== Supplied records ==
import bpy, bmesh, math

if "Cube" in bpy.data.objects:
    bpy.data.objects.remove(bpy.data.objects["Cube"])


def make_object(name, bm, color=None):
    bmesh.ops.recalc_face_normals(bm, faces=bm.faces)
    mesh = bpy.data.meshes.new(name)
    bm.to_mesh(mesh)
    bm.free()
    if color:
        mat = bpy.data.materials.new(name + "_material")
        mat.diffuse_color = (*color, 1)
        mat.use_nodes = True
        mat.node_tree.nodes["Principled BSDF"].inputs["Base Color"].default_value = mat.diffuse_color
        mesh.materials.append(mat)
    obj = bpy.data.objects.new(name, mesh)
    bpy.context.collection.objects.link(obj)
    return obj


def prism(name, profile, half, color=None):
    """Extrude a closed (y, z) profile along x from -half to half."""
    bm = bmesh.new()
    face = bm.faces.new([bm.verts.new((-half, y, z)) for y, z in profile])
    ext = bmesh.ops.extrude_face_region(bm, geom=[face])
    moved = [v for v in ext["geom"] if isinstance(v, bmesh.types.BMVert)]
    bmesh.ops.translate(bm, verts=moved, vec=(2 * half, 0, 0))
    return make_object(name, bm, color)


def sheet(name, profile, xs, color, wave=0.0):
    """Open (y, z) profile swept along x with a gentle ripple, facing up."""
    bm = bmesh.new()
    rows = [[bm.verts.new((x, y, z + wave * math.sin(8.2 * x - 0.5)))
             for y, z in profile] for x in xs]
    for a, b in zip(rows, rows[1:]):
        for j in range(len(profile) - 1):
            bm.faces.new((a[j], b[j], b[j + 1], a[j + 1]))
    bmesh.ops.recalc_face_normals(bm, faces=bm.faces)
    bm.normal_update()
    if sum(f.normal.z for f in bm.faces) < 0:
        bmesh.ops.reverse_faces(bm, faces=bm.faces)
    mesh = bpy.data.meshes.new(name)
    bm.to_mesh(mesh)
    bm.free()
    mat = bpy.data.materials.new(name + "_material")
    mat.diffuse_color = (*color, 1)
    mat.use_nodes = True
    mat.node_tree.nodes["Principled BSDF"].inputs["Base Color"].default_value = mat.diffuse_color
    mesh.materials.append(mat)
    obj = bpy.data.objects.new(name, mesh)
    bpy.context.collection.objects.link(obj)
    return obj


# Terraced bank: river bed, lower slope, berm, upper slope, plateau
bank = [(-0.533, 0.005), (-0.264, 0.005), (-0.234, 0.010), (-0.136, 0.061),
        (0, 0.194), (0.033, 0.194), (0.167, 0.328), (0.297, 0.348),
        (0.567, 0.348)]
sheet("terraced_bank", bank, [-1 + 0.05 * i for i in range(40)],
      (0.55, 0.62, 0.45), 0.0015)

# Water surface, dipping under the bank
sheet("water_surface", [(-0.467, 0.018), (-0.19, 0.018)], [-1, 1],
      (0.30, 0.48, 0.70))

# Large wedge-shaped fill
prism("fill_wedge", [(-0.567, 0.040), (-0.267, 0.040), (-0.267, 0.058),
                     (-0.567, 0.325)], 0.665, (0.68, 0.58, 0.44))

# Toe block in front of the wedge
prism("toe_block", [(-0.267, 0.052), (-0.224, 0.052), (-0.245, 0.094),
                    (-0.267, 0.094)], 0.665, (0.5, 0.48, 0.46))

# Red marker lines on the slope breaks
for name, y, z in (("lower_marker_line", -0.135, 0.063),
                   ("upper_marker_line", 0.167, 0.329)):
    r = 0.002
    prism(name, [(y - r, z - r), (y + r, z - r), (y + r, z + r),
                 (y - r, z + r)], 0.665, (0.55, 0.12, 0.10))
===
Which lines in the records above include the word "bmesh"? Copy them out.

import bpy, bmesh, math
    bmesh.ops.recalc_face_normals(bm, faces=bm.faces)
    bm = bmesh.new()
    ext = bmesh.ops.extrude_face_region(bm, geom=[face])
    moved = [v for v in ext["geom"] if isinstance(v, bmesh.types.BMVert)]
    bmesh.ops.translate(bm, verts=moved, vec=(2 * half, 0, 0))
    bm = bmesh.new()
    bmesh.ops.recalc_face_normals(bm, faces=bm.faces)
        bmesh.ops.reverse_faces(bm, faces=bm.faces)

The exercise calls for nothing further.